Fred Segal, whose fashion boutiques became a Los Angeles landmark selling figure-hugging jeans and chambray shirts to Bob Dylan, Farah Fawcett and the Beatles, died Thursday in Santa Monica, California. He was 87 years old.
The cause was complications from a stroke, said a spokeswoman for his family.
Mr. Segal became one of the best-known designers and retailers on the West Coast in the 1960s, shaping the image of Southern California fashion as airy, sexy and relaxed. His ivy-covered shop became a meeting place for fashionistas, Hollywood actors, and well-known artists and musicians. For tourists, it was often a sightseeing tour right next to Grauman’s Chinese theater and the Hollywood sign.
Mr. Segal opened his first shop in 1960. According to the company’s website, it was a 700-square-foot space on Santa Monica Boulevard that sold jeans, chambray shirts and pants, velvets, and flannels.
In 1961, Mr. Segal and his nephew, Ron Herman, opened a half-size store on Melrose Avenue, selling only jeans that they sold for $ 19.95 a pair – a price they were at the time when they were men was still practically unknown, was practically unknown was wearing suits and jeans that normally sold for $ 3 a pair.

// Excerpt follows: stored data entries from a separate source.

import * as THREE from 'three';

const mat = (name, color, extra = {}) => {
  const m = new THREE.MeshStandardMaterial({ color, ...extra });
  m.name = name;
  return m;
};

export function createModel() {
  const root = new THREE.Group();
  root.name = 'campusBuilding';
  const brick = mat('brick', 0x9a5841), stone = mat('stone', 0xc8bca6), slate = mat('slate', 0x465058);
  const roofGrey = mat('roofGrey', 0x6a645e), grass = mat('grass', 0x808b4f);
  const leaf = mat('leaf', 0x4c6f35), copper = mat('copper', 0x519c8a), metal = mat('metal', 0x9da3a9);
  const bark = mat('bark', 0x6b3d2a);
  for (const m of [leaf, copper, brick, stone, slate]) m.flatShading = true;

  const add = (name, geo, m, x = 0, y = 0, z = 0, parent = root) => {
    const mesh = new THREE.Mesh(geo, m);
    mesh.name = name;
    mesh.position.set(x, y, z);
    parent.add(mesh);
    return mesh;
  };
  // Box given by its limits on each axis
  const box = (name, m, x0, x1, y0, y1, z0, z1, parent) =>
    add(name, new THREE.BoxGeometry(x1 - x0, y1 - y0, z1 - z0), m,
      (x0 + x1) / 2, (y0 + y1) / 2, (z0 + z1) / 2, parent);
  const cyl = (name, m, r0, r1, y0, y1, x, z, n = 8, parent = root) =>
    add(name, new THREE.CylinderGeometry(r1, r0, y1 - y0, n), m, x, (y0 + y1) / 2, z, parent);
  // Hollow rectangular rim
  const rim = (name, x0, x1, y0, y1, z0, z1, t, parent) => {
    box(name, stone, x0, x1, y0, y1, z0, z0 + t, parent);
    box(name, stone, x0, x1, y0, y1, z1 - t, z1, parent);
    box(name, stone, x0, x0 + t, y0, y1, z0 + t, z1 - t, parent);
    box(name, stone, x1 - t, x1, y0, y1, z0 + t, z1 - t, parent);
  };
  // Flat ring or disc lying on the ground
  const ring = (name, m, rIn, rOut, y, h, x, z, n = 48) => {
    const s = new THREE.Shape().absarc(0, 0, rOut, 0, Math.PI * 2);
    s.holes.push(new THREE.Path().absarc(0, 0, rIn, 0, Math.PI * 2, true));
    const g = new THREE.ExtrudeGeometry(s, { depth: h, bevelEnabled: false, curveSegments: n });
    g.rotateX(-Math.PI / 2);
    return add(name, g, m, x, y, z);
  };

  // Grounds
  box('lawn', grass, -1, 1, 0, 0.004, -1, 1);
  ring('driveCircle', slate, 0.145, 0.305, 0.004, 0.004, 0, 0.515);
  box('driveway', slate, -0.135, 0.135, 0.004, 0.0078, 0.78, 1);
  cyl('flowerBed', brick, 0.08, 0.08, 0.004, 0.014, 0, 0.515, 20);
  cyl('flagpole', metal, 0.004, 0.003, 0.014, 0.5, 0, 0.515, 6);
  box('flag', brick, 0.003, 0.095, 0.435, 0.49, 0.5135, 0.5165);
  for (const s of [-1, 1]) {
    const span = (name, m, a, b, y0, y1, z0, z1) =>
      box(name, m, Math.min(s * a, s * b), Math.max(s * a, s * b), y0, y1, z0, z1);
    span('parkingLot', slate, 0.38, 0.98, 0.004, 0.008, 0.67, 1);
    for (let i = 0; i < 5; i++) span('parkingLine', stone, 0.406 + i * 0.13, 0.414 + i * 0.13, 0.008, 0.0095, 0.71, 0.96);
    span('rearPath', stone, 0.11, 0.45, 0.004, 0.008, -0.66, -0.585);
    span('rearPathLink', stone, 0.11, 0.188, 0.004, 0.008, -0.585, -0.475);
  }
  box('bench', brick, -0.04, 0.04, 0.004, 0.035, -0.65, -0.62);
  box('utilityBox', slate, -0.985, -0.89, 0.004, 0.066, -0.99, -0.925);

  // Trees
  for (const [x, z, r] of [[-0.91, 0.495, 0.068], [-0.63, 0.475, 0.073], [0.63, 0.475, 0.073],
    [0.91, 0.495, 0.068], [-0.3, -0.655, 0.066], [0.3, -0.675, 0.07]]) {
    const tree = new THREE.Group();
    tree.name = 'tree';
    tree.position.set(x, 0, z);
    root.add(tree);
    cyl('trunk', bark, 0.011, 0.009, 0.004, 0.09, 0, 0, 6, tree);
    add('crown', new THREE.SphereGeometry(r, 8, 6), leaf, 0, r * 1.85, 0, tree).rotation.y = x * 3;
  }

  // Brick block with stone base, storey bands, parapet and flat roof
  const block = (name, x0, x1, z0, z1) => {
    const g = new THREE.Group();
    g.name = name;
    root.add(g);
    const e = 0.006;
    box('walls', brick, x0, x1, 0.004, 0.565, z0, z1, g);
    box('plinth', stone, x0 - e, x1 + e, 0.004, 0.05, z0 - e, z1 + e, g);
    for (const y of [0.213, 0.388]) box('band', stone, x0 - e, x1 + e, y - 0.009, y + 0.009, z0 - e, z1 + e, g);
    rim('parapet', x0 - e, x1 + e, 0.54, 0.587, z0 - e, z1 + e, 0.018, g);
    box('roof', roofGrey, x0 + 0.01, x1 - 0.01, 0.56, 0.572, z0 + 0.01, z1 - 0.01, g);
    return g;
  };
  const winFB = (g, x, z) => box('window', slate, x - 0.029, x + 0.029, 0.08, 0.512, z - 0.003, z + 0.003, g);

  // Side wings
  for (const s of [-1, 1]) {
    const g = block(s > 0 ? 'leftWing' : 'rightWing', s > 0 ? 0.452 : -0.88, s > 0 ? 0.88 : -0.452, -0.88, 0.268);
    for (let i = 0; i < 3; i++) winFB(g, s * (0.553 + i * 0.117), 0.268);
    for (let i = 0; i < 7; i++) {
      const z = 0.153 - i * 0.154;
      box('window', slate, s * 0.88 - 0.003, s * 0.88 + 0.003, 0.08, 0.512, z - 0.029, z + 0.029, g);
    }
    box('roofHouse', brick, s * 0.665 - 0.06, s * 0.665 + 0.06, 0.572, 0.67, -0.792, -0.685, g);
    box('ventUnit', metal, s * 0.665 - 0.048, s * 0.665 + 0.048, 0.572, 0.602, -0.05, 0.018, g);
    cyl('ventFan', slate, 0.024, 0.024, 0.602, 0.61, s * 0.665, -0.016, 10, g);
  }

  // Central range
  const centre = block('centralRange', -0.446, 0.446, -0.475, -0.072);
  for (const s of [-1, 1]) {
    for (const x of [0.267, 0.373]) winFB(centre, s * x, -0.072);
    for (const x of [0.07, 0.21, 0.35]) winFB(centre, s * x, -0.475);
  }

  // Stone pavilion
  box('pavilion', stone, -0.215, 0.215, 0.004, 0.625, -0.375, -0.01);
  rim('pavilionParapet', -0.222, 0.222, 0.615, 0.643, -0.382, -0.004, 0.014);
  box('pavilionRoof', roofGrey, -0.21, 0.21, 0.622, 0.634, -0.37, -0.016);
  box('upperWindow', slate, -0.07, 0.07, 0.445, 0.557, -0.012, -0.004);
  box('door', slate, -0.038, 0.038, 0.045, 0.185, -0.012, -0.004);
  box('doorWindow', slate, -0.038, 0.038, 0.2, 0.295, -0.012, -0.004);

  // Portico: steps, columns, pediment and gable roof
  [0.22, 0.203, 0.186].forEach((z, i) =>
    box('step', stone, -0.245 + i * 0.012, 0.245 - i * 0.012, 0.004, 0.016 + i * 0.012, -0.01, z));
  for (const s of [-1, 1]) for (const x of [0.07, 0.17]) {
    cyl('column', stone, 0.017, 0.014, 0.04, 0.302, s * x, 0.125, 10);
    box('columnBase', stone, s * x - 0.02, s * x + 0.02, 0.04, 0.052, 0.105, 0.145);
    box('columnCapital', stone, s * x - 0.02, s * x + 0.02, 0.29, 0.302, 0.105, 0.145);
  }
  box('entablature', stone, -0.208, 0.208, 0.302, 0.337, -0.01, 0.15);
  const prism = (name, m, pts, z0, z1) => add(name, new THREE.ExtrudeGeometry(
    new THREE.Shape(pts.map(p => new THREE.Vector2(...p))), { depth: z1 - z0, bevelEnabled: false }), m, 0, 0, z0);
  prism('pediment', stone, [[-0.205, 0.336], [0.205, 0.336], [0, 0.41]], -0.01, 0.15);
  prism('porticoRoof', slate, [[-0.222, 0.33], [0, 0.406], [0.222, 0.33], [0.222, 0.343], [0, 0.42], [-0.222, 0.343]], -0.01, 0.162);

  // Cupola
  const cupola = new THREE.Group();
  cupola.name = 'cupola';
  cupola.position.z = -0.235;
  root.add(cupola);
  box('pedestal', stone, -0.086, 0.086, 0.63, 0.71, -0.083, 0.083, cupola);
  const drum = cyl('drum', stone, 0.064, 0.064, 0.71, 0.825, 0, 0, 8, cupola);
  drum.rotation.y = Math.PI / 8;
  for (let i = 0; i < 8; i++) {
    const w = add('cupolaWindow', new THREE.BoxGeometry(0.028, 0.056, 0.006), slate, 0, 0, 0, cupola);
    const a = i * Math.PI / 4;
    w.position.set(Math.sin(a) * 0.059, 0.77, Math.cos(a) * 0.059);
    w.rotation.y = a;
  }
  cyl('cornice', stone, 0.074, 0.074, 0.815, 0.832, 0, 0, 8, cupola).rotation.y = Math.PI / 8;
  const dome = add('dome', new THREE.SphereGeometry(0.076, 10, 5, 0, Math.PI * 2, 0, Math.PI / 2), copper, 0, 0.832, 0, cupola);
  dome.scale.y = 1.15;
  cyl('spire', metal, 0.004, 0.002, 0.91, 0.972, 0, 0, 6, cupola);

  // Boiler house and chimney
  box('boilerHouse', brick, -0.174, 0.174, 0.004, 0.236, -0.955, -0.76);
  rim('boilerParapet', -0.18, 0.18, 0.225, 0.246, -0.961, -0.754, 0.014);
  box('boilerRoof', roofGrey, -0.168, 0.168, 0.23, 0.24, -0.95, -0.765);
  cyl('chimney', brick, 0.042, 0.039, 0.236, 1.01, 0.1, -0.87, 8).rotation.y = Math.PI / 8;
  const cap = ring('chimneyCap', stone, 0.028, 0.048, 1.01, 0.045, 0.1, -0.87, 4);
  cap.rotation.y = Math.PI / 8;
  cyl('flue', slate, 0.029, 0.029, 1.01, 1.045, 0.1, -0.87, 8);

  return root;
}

“My concept was that people wanted to be comfortable, casual and sexy, so I thought it would work, and obviously it worked,” Segal said in a 2012 interview with Haute Living magazine.
People flocked to the store to buy the jeans, spurred on by celebrities like Jay Sebring, the barber who was one of the inspirations for Warren Beatty’s character in Shampoo, who wore tight, flared jeans and a fitted shirt he had bought from Mr. Segal. Mr. Segal’s customers soon included the Beatles, Elvis Presley and Diana Ross, as well as members of the Jackson Five and Jefferson Airplane.
“When I first came to LA in the late 1970s, everyone was talking about two things: Gucci bags and Fred Segal,” writer Pleasant Gehman told the New York Times in 2001.
His designs were characterized by fits that were unusual for the time. The trousers were cut for men to drop low on the hips, for example, and his stores also sold fitted French T-shirts and Danskin jerseys.
In addition to his designs, Mr. Segal was part of a small group of retailers at the time – others included Tommy Perse, Linda Dresner, and Joan Weinstein – who pioneered the concept of working closely with designers and matching the designers’ clothes in their stores sell, said Ikram Goldman, the owner of Chicago boutique Ikram.
“You had an exquisite eye,” said Ms. Goldman. “These are the people who discovered talent and brought it to light in ways that – before Instagram, before social media, before the news hit you – introduced collections you hadn’t seen before.”
In 2006, a New York Times reporter described Mr. Segal as “the outfitter of those Hollywood fantasies, selling uniforms of expensive shirts and impossibly thoughtful blue jeans and kitten heels to the city’s wealthy residents and celebrities.”
Frederick Mandel Segal was born in Chicago on August 16, 1933. His parents, David and Helen Segal, had multiple jobs, according to the family spokeswoman, and Mr. Segal grew up poor.
Mr. Segal never went to fashion school. He worked as a traveling shoe salesman and shone in Venice Beach – two jobs where he could watch people and develop a sense of what buyers wanted.
Tired of traveling, he decided to open his first shop in 1960.
Mr. Segal owed his early success to his ability to be honest with customers.
“I learned at a very young age that the non-competitive space has integrity,” Segal told Haute Living. “When I was selling to my customers in my store and they came to buy this or that, when they put on an outfit and asked for my advice, I would sometimes say, ‘Take this off, don’t even buy this, it would be ridiculous , you don’t even look good in it. ‘That is really deep honesty. You don’t find that in the store, you know? “
After all, there were Fred Segal stores in Taiwan and in Bern, the capital of Switzerland. In 2015, the brand opened a store in Tokyo that also included an on-site food truck selling Mexican street corn, shrimp on a roll, and hot dogs along with Coca-Cola and Corona.
The name Fred Segal became so popular that it was mentioned casually in films such as “Clueless” and “Legally Blonde”.
Mr. Segal is survived by his wife Tina; five children, Michael, Judy, Sharon, Nina, and Annie; 10 grandchildren; and two great-grandchildren.
Mike Ives contributed to the coverage and Jack Begg contributed to the research.